In a related method of logging pictures upon generating them, a user takes a picture with a standalone digital camera. The camera is connected to a cable (such as cable 110), such that data sent by the camera intended for storage on a non-volatile storage medium housed with a body of a camera is intercepted. The interception may be via an output of the camera designed to interface with another device, via an electrical connection in the camera designed for interfacing with the storage medium (such as a flash memory card), or the intercepting may simply be interception of a code or electrical signal indicating that the camera is writing to the memory card, whereby the new data (such as a file comprising the image just taken by the camera) is read from the storage medium. The camera and a cable are arranged and configured such that data sent by the camera intended for a non-volatile storage medium (which may or may not actually be stored on the non-volatile storage medium, depending on the embodiments, as described above) housed within a body of a camera is then sent through a cable attached to the camera, and also attached to (by wire or wireless connection) a handheld wireless device. In order to do this, the data is converted into a data format which is receivable by an input on the device with network connectivity. After the conversion, the image data is sent via the cable to the device with network connectivity, and the device configured to upload the data, upon receipt, to a network node.

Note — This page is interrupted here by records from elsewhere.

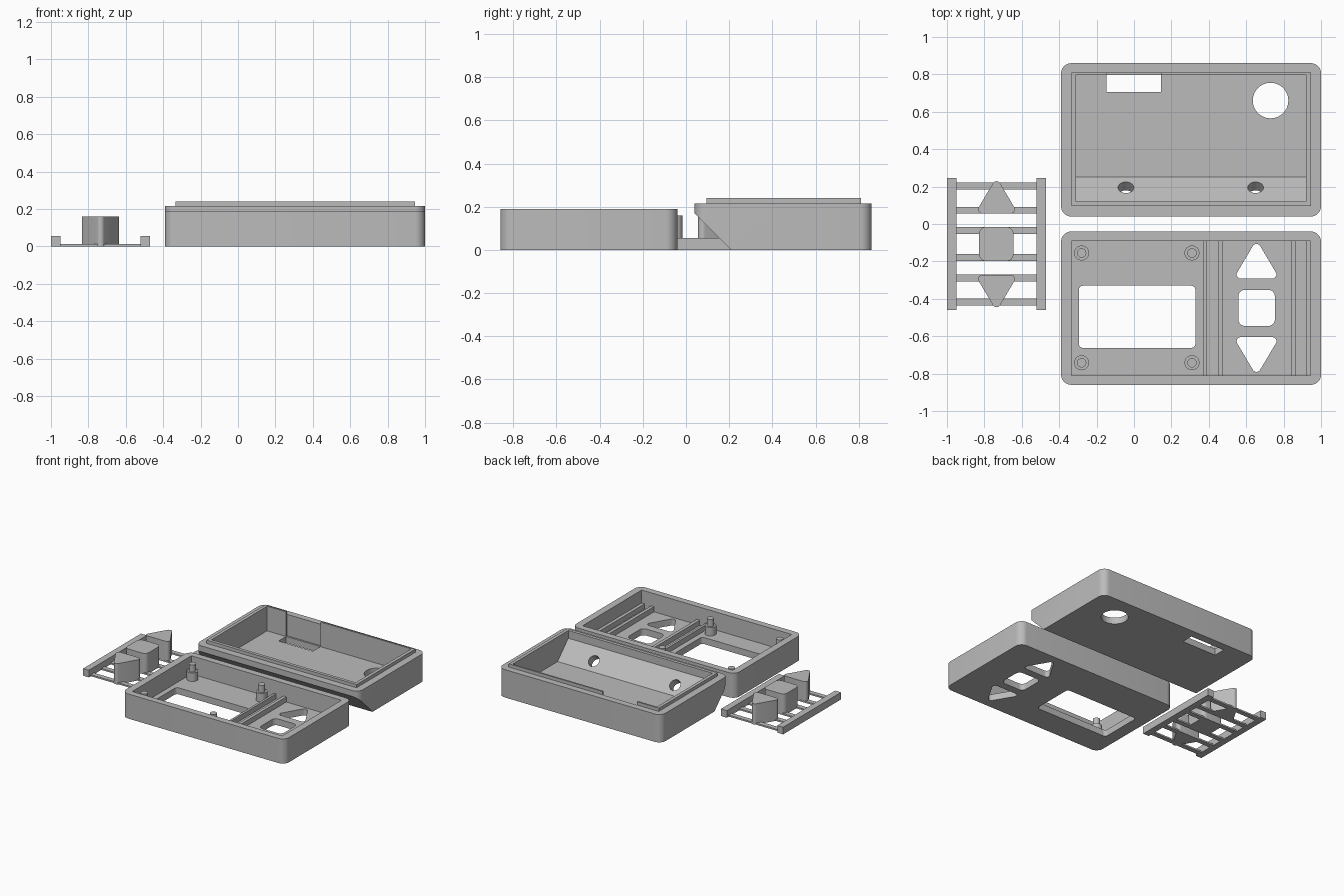
import bpy, bmesh, math
from mathutils import Vector, Matrix

if "Cube" in bpy.data.objects:
    bpy.data.objects.remove(bpy.data.objects["Cube"])

GREY = bpy.data.materials.new("plain_grey")
GREY.diffuse_color = (0.5, 0.5, 0.5, 1)
GREY.use_nodes = True
GREY.node_tree.nodes["Principled BSDF"].inputs["Base Color"].default_value = GREY.diffuse_color


def finish(name, bm):
    bmesh.ops.recalc_face_normals(bm, faces=bm.faces)
    me = bpy.data.meshes.new(name)
    bm.to_mesh(me)
    bm.free()
    ob = bpy.data.objects.new(name, me)
    bpy.context.collection.objects.link(ob)
    me.materials.append(GREY)
    return ob


def rounded(points, r, seg=8):
    """Round every corner of a convex outline with radius r."""
    out = []
    n = len(points)
    for i in range(n):
        p = Vector(points[i])
        a = (Vector(points[i - 1]) - p).normalized()
        b = (Vector(points[(i + 1) % n]) - p).normalized()
        half = a.angle(b) / 2
        centre = p + (a + b).normalized() * (r / math.sin(half))
        s = p + a * (r / math.tan(half)) - centre
        e = p + b * (r / math.tan(half)) - centre
        a0 = math.atan2(s.y, s.x)
        d = math.atan2(e.y, e.x) - a0
        d = (d + math.pi) % (2 * math.pi) - math.pi
        for k in range(seg + 1):
            t = a0 + d * k / seg
            out.append((centre.x + r * math.cos(t), centre.y + r * math.sin(t)))
    return out


def prism(name, points, lo, hi, axis="z"):
    """Extrude an outline: (x, y) along z, or (y, z) along x."""
    bm = bmesh.new()
    place = (lambda p, h: (p[0], p[1], h)) if axis == "z" else (lambda p, h: (h, p[0], p[1]))
    low = [bm.verts.new(place(p, lo)) for p in points]
    top = [bm.verts.new(place(p, hi)) for p in points]
    bm.faces.new(low)
    bm.faces.new(top)
    n = len(points)
    for i in range(n):
        j = (i + 1) % n
        bm.faces.new((low[i], low[j], top[j], top[i]))
    return finish(name, bm)


def rect(x0, x1, y0, y1):
    return [(x0, y0), (x1, y0), (x1, y1), (x0, y1)]


def box(name, x0, x1, y0, y1, z0, z1):
    return prism(name, rect(x0, x1, y0, y1), z0, z1)


def triangle(cx, base, tip, half):
    return [(cx - half, base), (cx + half, base), (cx, tip)]


def rod(name, x, y, r, z0, z1, seg=32):
    pts = [(x + r * math.cos(2 * math.pi * k / seg), y + r * math.sin(2 * math.pi * k / seg))
           for k in range(seg)]
    return prism(name, pts, z0, z1)


def combine(ob, tools, op):
    for t in tools:
        m = ob.modifiers.new("cut", "BOOLEAN")
        m.operation, m.solver, m.object = op, "EXACT", t
        bpy.context.view_layer.update()
        dg = bpy.context.evaluated_depsgraph_get()
        me = bpy.data.meshes.new_from_object(ob.evaluated_get(dg))
        ob.modifiers.clear()
        ob.data = me
        bpy.data.objects.remove(t)


def smooth(ob):
    bpy.ops.object.select_all(action="DESELECT")
    ob.select_set(True)
    bpy.context.view_layer.objects.active = ob
    bpy.ops.object.shade_smooth_by_angle(angle=math.radians(30))


FLOOR = 0.05

# Front case: open tray with window and button openings
front = prism("front_case", rounded(rect(-0.39, 1.0, -0.86, -0.04), 0.055), 0, 0.19)
combine(front, [
    box("cavity", -0.335, 0.945, -0.81, -0.09, FLOOR, 0.3),
    prism("window", rounded(rect(-0.295, 0.328, -0.662, -0.33), 0.022), -0.1, 0.1),
    prism("up_opening", rounded(triangle(0.655, -0.292, -0.085, 0.123), 0.022), -0.1, 0.1),
    prism("middle_opening", rounded(rect(0.558, 0.753, -0.545, -0.352), 0.035), -0.1, 0.1),
    prism("down_opening", rounded(triangle(0.655, -0.605, -0.812, 0.123), 0.022), -0.1, 0.1),
], "DIFFERENCE")
smooth(front)

# Guide ribs that hold the button carrier rails
for i, (x0, x1) in enumerate([(0.37, 0.388), (0.45, 0.475), (0.84, 0.865), (0.92, 0.945)]):
    box(f"guide_rib_{i}", x0, x1, -0.81, -0.09, FLOOR - 0.005, 0.09)

# Stepped circuit board posts
for x in (-0.28, 0.31):
    for y in (-0.155, -0.742):
        smooth(rod("post_base", x, y, 0.04, FLOOR - 0.005, 0.115))
        smooth(rod("post_peg", x, y, 0.025, 0.11, 0.17))

# Back case: lipped tray with one slanted side
back = prism("back_case", rounded(rect(-0.39, 1.0, 0.04, 0.86), 0.055), 0, 0.215)
combine(back, [box("lip", -0.335, 0.945, 0.095, 0.81, 0.15, 0.24)], "UNION")
hole_cutters = []
for x in (-0.043, 0.65):
    bm = bmesh.new()
    bmesh.ops.create_cone(bm, cap_ends=True, segments=32, radius1=0.042, radius2=0.042, depth=0.3,
                          matrix=Matrix.Translation((x, 0.195, 0.105))
                          @ Matrix.Rotation(math.radians(-45), 4, "X"))
    hole_cutters.append(finish("screw_hole", bm))
combine(back, [
    prism("cavity", [(0.25, FLOOR), (0.797, FLOOR), (0.797, 0.4), (0.12, 0.4), (0.12, 0.18)],
          -0.31, 0.92, "x"),
    prism("slant", [(0.31, -0.1), (-0.1, -0.1), (-0.1, 0.31)], -0.6, 1.2, "x"),
    box("lip_gap", -0.148, 0.145, 0.75, 0.811, FLOOR, 0.4),
    box("cable_slot", -0.148, 0.145, 0.705, 0.797, -0.1, 0.1),
    rod("round_opening", 0.73, 0.66, 0.095, -0.1, 0.1, 48),
] + hole_cutters, "DIFFERENCE")
smooth(back)

# Button carrier: two rails joined by thin cross bars
for x0 in (-1.0, -0.52):
    box("carrier_rail", x0, x0 + 0.05, -0.46, 0.245, 0, 0.055)
for y0 in (0.185, 0.055, -0.053, -0.197, -0.308, -0.436):
    box("carrier_bar", -0.955, -0.515, y0, y0 + 0.037, 0, 0.012)

# Buttons
smooth(prism("up_button", rounded(triangle(-0.735, 0.056, 0.25, 0.115), 0.022), 0, 0.16))
smooth(prism("middle_button", rounded(rect(-0.828, -0.645, -0.198, -0.016), 0.035), 0, 0.16))
smooth(prism("down_button", rounded(triangle(-0.735, -0.272, -0.466, 0.115), 0.022), 0, 0.16))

While the disclosed technology has been taught with specific reference to the above embodiments, a person having ordinary skill in the art will recognize that changes can be made in form and detail without departing from the spirit and the scope of the disclosed technology. The described embodiments are to be considered in all respects only as illustrative and not restrictive. All changes that come within the meaning and range of equivalency of the claims are to be embraced within their scope. Combinations of any of the methods, systems, and devices described hereinabove are also contemplated and within the scope of the disclosed technology.